(Collected data)
______

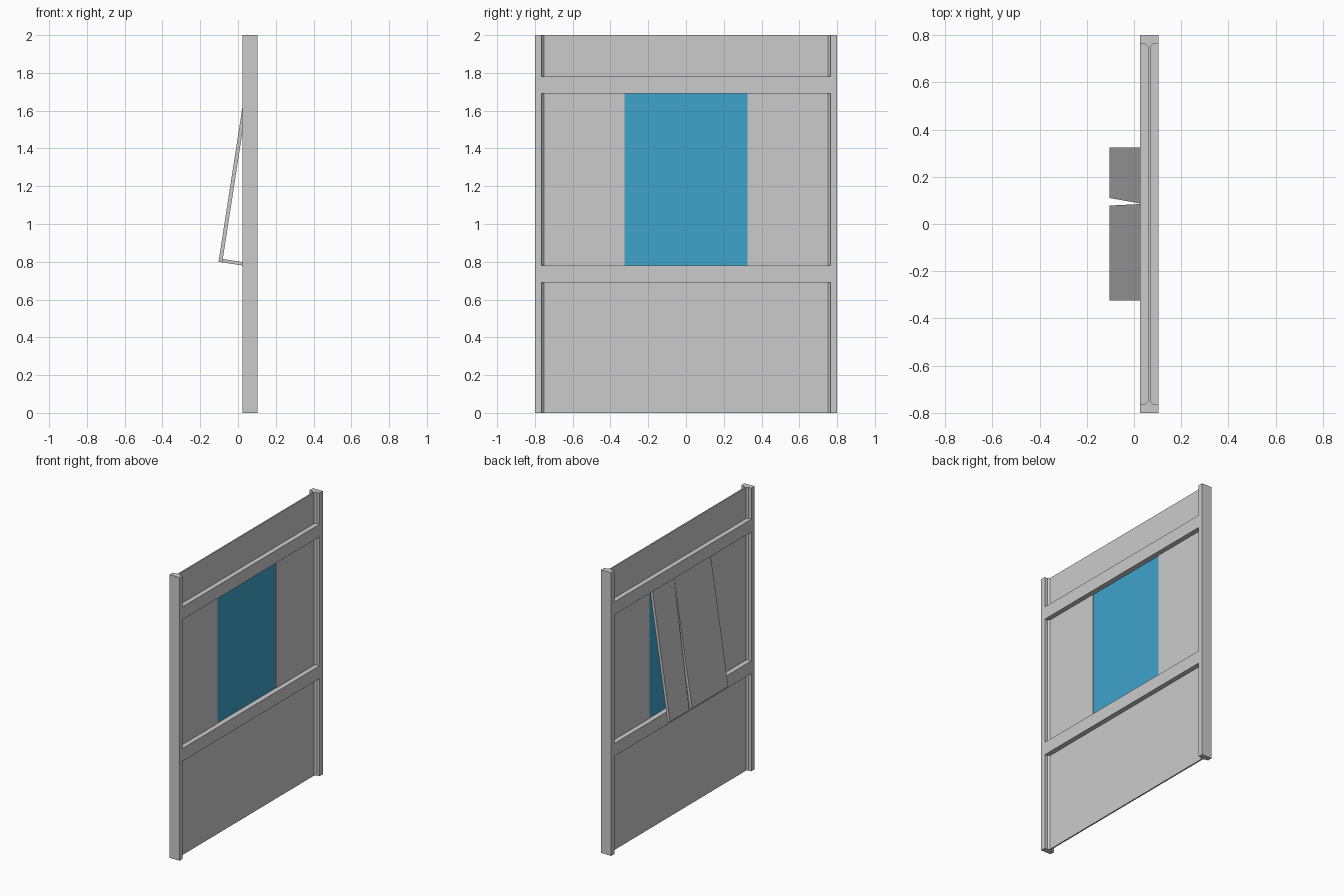
import bpy
from mathutils import Vector

if "Cube" in bpy.data.objects:
    bpy.data.objects.remove(bpy.data.objects["Cube"])

X0, X1 = 0.025, 0.103          # wall faces
XC = (X0 + X1) / 2             # wall centre plane
WEB = 0.005                    # half thickness of the thin panel
RAILS = [(0.69, 0.78), (1.69, 1.78)]
WIN_Y = 0.325


def mesh_object(name, verts, faces):
    me = bpy.data.meshes.new(name)
    me.from_pydata(verts, [], faces)
    ob = bpy.data.objects.new(name, me)
    bpy.context.collection.objects.link(ob)
    return ob


def loft(name, bottom, top):
    """Closed solid between two matching point loops (counter-clockwise from the top loop's side)."""
    n = len(bottom)
    faces = [tuple(range(n))[::-1], tuple(range(n, 2 * n))]
    faces += [(i, (i + 1) % n, n + (i + 1) % n, n + i) for i in range(n)]
    return mesh_object(name, list(bottom) + list(top), faces)


def prism(name, pts, z0, z1):
    return loft(name, [(x, y, z0) for x, y in pts], [(x, y, z1) for x, y in pts])


def box(name, x0, x1, y0, y1, z0, z1):
    return prism(name, [(x0, y0), (x1, y0), (x1, y1), (x0, y1)], z0, z1)


def cut(target, cutter):
    mod = target.modifiers.new("cut", 'BOOLEAN')
    mod.operation = 'DIFFERENCE'
    mod.solver = 'EXACT'
    mod.object = cutter
    dg = bpy.context.evaluated_depsgraph_get()
    me = bpy.data.meshes.new_from_object(target.evaluated_get(dg))
    target.modifiers.clear()
    target.data = me
    bpy.data.objects.remove(cutter)


# Wall: solid slab with chamfered pockets on both faces, leaving posts, rails and thin panels
wall = box("wall_frame", X0, X1, -0.8, 0.8, 0, 2)
bays = [(-0.1, RAILS[0][0]), (RAILS[0][1], RAILS[1][0]), (RAILS[1][1], 2.1)]
for z0, z1 in bays:
    for s in (-1, 1):
        depths = [XC + s * d for d in (0.1, 0.017, WEB)]
        ys = [0.764, 0.764, 0.752]
        pts = list(zip(depths, ys)) + [(x, -y) for x, y in zip(depths, ys)][::-1]
        if s > 0:
            pts.reverse()
        # keep the loop counter-clockwise
        area = sum(a[0] * b[1] - b[0] * a[1] for a, b in zip(pts, pts[1:] + pts[:1]))
        if area < 0:
            pts.reverse()
        cut(wall, prism("pocket_cutter", pts, z0, z1))

# Window opening
cut(wall, box("window_cutter", 0.05, 0.08, -WIN_Y, WIN_Y, *bays[1]))

# Blue window pane
pane = box("window_pane", XC - 0.002, XC + 0.002, -WIN_Y, WIN_Y, *bays[1])
blue = bpy.data.materials.new("blue_glass")
blue.diffuse_color = (0.05, 0.37, 0.60, 1)
blue.use_nodes = True
blue.node_tree.nodes["Principled BSDF"].inputs["Base Color"].default_value = blue.diffuse_color
pane.data.materials.append(blue)

# Leaning shutters, separated by a wedge-shaped gap
low = Vector((-0.103, 0, 0.80))
high = Vector((0.0345, 0, 1.69))
along = (high - low).normalized()
inward = Vector((along.z, 0, -along.x))
T = 0.02
low_in = low + inward * T
high_in = high + Vector((T / along.z, 0, 0))


def shutter(name, y0_low, y1_low, y0_high, y1_high):
    def ring(a, b, y0, y1):
        return [(a.x, y0, a.z), (b.x, y0, b.z), (b.x, y1, b.z), (a.x, y1, a.z)]
    return loft(name, ring(low, low_in, y0_low, y1_low), ring(high, high_in, y0_high, y1_high))


shutter("shutter_wide", -WIN_Y, 0.078, -WIN_Y, 0.085)
shutter("shutter_narrow", 0.110, WIN_Y, 0.0855, WIN_Y)

# Prop holding the shutter away from the wall
a, b = low + inward * T * 0.9, low + inward * 0.155
up = along * 0.018
w = 0.01
loft("shutter_prop",
     [(p.x, y, p.z) for p, y in ((a, -w), (b, -w), (b, w), (a, w))],
     [(p.x, y, p.z) for p, y in ((a + up, -w), (b + up, -w), (b + up, w), (a + up, w))])
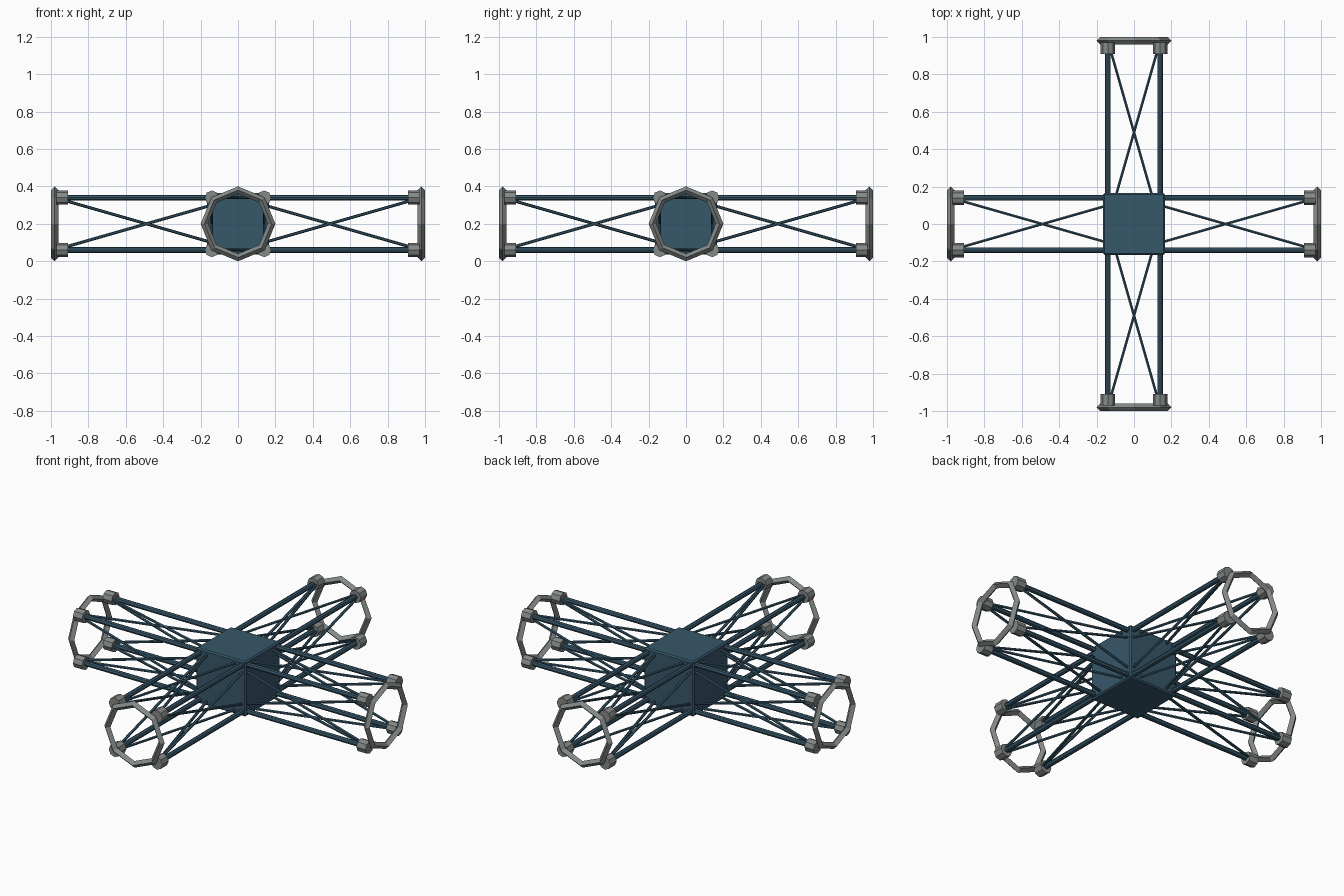
import bpy, bmesh, math
from mathutils import Vector, Matrix

if "Cube" in bpy.data.objects:
    bpy.data.objects.remove(bpy.data.objects["Cube"])

ZC = 0.2      # height of the arm axes
S = 0.14      # half spacing of the long tubes


def material(name, rgb):
    m = bpy.data.materials.new(name)
    m.diffuse_color = (*rgb, 1)
    m.use_nodes = True
    m.node_tree.nodes["Principled BSDF"].inputs["Base Color"].default_value = m.diffuse_color
    return m


BLUE = material("slate blue", (0.037, 0.096, 0.143))
GREY = material("warm grey", (0.235, 0.255, 0.25))


def finish(name, bm, mat, turn=0.0):
    """Turn an arm part around z, lift it to axis height, link it."""
    bmesh.ops.transform(bm, verts=bm.verts,
                        matrix=Matrix.Translation((0, 0, ZC)) @ Matrix.Rotation(turn, 4, 'Z'))
    bmesh.ops.recalc_face_normals(bm, faces=bm.faces)
    me = bpy.data.meshes.new(name)
    bm.to_mesh(me)
    bm.free()
    me.materials.append(mat)
    ob = bpy.data.objects.new(name, me)
    bpy.context.collection.objects.link(ob)
    return ob


def tube(bm, a, b, r, sides):
    a, b = Vector(a), Vector(b)
    d = b - a
    rot = d.to_track_quat('Z', 'Y').to_matrix().to_4x4()
    bmesh.ops.create_cone(bm, cap_ends=True, segments=sides, radius1=r, radius2=r,
                          depth=d.length, matrix=Matrix.Translation((a + b) / 2) @ rot)


def ring(bm, x, major, minor, n=8, k=4):
    """Eight-sided ring around the x axis with a diamond section."""
    rows = []
    for i in range(n):
        t = math.tau * i / n
        row = []
        for j in range(k):
            p = math.tau * j / k
            rad = major + minor * math.cos(p)
            row.append(bm.verts.new((x + minor * math.sin(p), rad * math.cos(t), rad * math.sin(t))))
        rows.append(row)
    for i in range(n):
        for j in range(k):
            u, v = rows[i], rows[(i + 1) % n]
            bm.faces.new((u[j], v[j], v[(j + 1) % k], u[(j + 1) % k]))


# central hub block
bm = bmesh.new()
bmesh.ops.create_cube(bm, size=0.33)
bmesh.ops.bevel(bm, geom=bm.edges[:], offset=0.008, segments=1, affect='EDGES')
finish("hub", bm, BLUE)

corners = [(y, z) for y in (-S, S) for z in (-S, S)]
for i, side in enumerate(("right", "back", "left", "front")):
    turn = i * math.pi / 2

    # four long tubes
    bm = bmesh.new()
    for y, z in corners:
        tube(bm, (0.1, y, z), (0.955, y, z), 0.015, 8)
    finish(side + "_long_tubes", bm, BLUE, turn)

    # crossed braces on all four sides of the arm
    bm = bmesh.new()
    x0, x1 = 0.1, 0.96
    for s in (-S, S):
        for f in (-1, 1):
            e0, e1 = f * S * (1 - x0 / 0.49), f * S * (1 - x1 / 0.49)
            tube(bm, (x0, s, e0), (x1, s, e1), 0.008, 6)
            tube(bm, (x0, e0, s), (x1, e1, s), 0.008, 6)
    finish(side + "_cross_braces", bm, BLUE, turn)

    # end fittings on the tubes
    bm = bmesh.new()
    for y, z in corners:
        tube(bm, (0.91, y, z), (0.97, y, z), 0.038, 8)
    finish(side + "_end_fittings", bm, GREY, turn)

    # docking ring
    bm = bmesh.new()
    ring(bm, 0.98, 0.18, 0.02)
    finish(side + "_end_ring", bm, GREY, turn)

______

INSTRUCTIONS TO FOLLOW: In the copy, include every line of the records exactly and none of the images.

RESULT FOR THIS TASK:
import bpy
from mathutils import Vector

if "Cube" in bpy.data.objects:
    bpy.data.objects.remove(bpy.data.objects["Cube"])

X0, X1 = 0.025, 0.103          # wall faces
XC = (X0 + X1) / 2             # wall centre plane
WEB = 0.005                    # half thickness of the thin panel
RAILS = [(0.69, 0.78), (1.69, 1.78)]
WIN_Y = 0.325


def mesh_object(name, verts, faces):
    me = bpy.data.meshes.new(name)
    me.from_pydata(verts, [], faces)
    ob = bpy.data.objects.new(name, me)
    bpy.context.collection.objects.link(ob)
    return ob


def loft(name, bottom, top):
    """Closed solid between two matching point loops (counter-clockwise from the top loop's side)."""
    n = len(bottom)
    faces = [tuple(range(n))[::-1], tuple(range(n, 2 * n))]
    faces += [(i, (i + 1) % n, n + (i + 1) % n, n + i) for i in range(n)]
    return mesh_object(name, list(bottom) + list(top), faces)


def prism(name, pts, z0, z1):
    return loft(name, [(x, y, z0) for x, y in pts], [(x, y, z1) for x, y in pts])


def box(name, x0, x1, y0, y1, z0, z1):
    return prism(name, [(x0, y0), (x1, y0), (x1, y1), (x0, y1)], z0, z1)


def cut(target, cutter):
    mod = target.modifiers.new("cut", 'BOOLEAN')
    mod.operation = 'DIFFERENCE'
    mod.solver = 'EXACT'
    mod.object = cutter
    dg = bpy.context.evaluated_depsgraph_get()
    me = bpy.data.meshes.new_from_object(target.evaluated_get(dg))
    target.modifiers.clear()
    target.data = me
    bpy.data.objects.remove(cutter)


# Wall: solid slab with chamfered pockets on both faces, leaving posts, rails and thin panels
wall = box("wall_frame", X0, X1, -0.8, 0.8, 0, 2)
bays = [(-0.1, RAILS[0][0]), (RAILS[0][1], RAILS[1][0]), (RAILS[1][1], 2.1)]
for z0, z1 in bays:
    for s in (-1, 1):
        depths = [XC + s * d for d in (0.1, 0.017, WEB)]
        ys = [0.764, 0.764, 0.752]
        pts = list(zip(depths, ys)) + [(x, -y) for x, y in zip(depths, ys)][::-1]
        if s > 0:
            pts.reverse()
        # keep the loop counter-clockwise
        area = sum(a[0] * b[1] - b[0] * a[1] for a, b in zip(pts, pts[1:] + pts[:1]))
        if area < 0:
            pts.reverse()
        cut(wall, prism("pocket_cutter", pts, z0, z1))

# Window opening
cut(wall, box("window_cutter", 0.05, 0.08, -WIN_Y, WIN_Y, *bays[1]))

# Blue window pane
pane = box("window_pane", XC - 0.002, XC + 0.002, -WIN_Y, WIN_Y, *bays[1])
blue = bpy.data.materials.new("blue_glass")
blue.diffuse_color = (0.05, 0.37, 0.60, 1)
blue.use_nodes = True
blue.node_tree.nodes["Principled BSDF"].inputs["Base Color"].default_value = blue.diffuse_color
pane.data.materials.append(blue)

# Leaning shutters, separated by a wedge-shaped gap
low = Vector((-0.103, 0, 0.80))
high = Vector((0.0345, 0, 1.69))
along = (high - low).normalized()
inward = Vector((along.z, 0, -along.x))
T = 0.02
low_in = low + inward * T
high_in = high + Vector((T / along.z, 0, 0))


def shutter(name, y0_low, y1_low, y0_high, y1_high):
    def ring(a, b, y0, y1):
        return [(a.x, y0, a.z), (b.x, y0, b.z), (b.x, y1, b.z), (a.x, y1, a.z)]
    return loft(name, ring(low, low_in, y0_low, y1_low), ring(high, high_in, y0_high, y1_high))


shutter("shutter_wide", -WIN_Y, 0.078, -WIN_Y, 0.085)
shutter("shutter_narrow", 0.110, WIN_Y, 0.0855, WIN_Y)

# Prop holding the shutter away from the wall
a, b = low + inward * T * 0.9, low + inward * 0.155
up = along * 0.018
w = 0.01
loft("shutter_prop",
     [(p.x, y, p.z) for p, y in ((a, -w), (b, -w), (b, w), (a, w))],
     [(p.x, y, p.z) for p, y in ((a + up, -w), (b + up, -w), (b + up, w), (a + up, w))])
import bpy, bmesh, math
from mathutils import Vector, Matrix

if "Cube" in bpy.data.objects:
    bpy.data.objects.remove(bpy.data.objects["Cube"])

ZC = 0.2      # height of the arm axes
S = 0.14      # half spacing of the long tubes


def material(name, rgb):
    m = bpy.data.materials.new(name)
    m.diffuse_color = (*rgb, 1)
    m.use_nodes = True
    m.node_tree.nodes["Principled BSDF"].inputs["Base Color"].default_value = m.diffuse_color
    return m


BLUE = material("slate blue", (0.037, 0.096, 0.143))
GREY = material("warm grey", (0.235, 0.255, 0.25))


def finish(name, bm, mat, turn=0.0):
    """Turn an arm part around z, lift it to axis height, link it."""
    bmesh.ops.transform(bm, verts=bm.verts,
                        matrix=Matrix.Translation((0, 0, ZC)) @ Matrix.Rotation(turn, 4, 'Z'))
    bmesh.ops.recalc_face_normals(bm, faces=bm.faces)
    me = bpy.data.meshes.new(name)
    bm.to_mesh(me)
    bm.free()
    me.materials.append(mat)
    ob = bpy.data.objects.new(name, me)
    bpy.context.collection.objects.link(ob)
    return ob


def tube(bm, a, b, r, sides):
    a, b = Vector(a), Vector(b)
    d = b - a
    rot = d.to_track_quat('Z', 'Y').to_matrix().to_4x4()
    bmesh.ops.create_cone(bm, cap_ends=True, segments=sides, radius1=r, radius2=r,
                          depth=d.length, matrix=Matrix.Translation((a + b) / 2) @ rot)


def ring(bm, x, major, minor, n=8, k=4):
    """Eight-sided ring around the x axis with a diamond section."""
    rows = []
    for i in range(n):
        t = math.tau * i / n
        row = []
        for j in range(k):
            p = math.tau * j / k
            rad = major + minor * math.cos(p)
            row.append(bm.verts.new((x + minor * math.sin(p), rad * math.cos(t), rad * math.sin(t))))
        rows.append(row)
    for i in range(n):
        for j in range(k):
            u, v = rows[i], rows[(i + 1) % n]
            bm.faces.new((u[j], v[j], v[(j + 1) % k], u[(j + 1) % k]))


# central hub block
bm = bmesh.new()
bmesh.ops.create_cube(bm, size=0.33)
bmesh.ops.bevel(bm, geom=bm.edges[:], offset=0.008, segments=1, affect='EDGES')
finish("hub", bm, BLUE)

corners = [(y, z) for y in (-S, S) for z in (-S, S)]
for i, side in enumerate(("right", "back", "left", "front")):
    turn = i * math.pi / 2

    # four long tubes
    bm = bmesh.new()
    for y, z in corners:
        tube(bm, (0.1, y, z), (0.955, y, z), 0.015, 8)
    finish(side + "_long_tubes", bm, BLUE, turn)

    # crossed braces on all four sides of the arm
    bm = bmesh.new()
    x0, x1 = 0.1, 0.96
    for s in (-S, S):
        for f in (-1, 1):
            e0, e1 = f * S * (1 - x0 / 0.49), f * S * (1 - x1 / 0.49)
            tube(bm, (x0, s, e0), (x1, s, e1), 0.008, 6)
            tube(bm, (x0, e0, s), (x1, e1, s), 0.008, 6)
    finish(side + "_cross_braces", bm, BLUE, turn)

    # end fittings on the tubes
    bm = bmesh.new()
    for y, z in corners:
        tube(bm, (0.91, y, z), (0.97, y, z), 0.038, 8)
    finish(side + "_end_fittings", bm, GREY, turn)

    # docking ring
    bm = bmesh.new()
    ring(bm, 0.98, 0.18, 0.02)
    finish(side + "_end_ring", bm, GREY, turn)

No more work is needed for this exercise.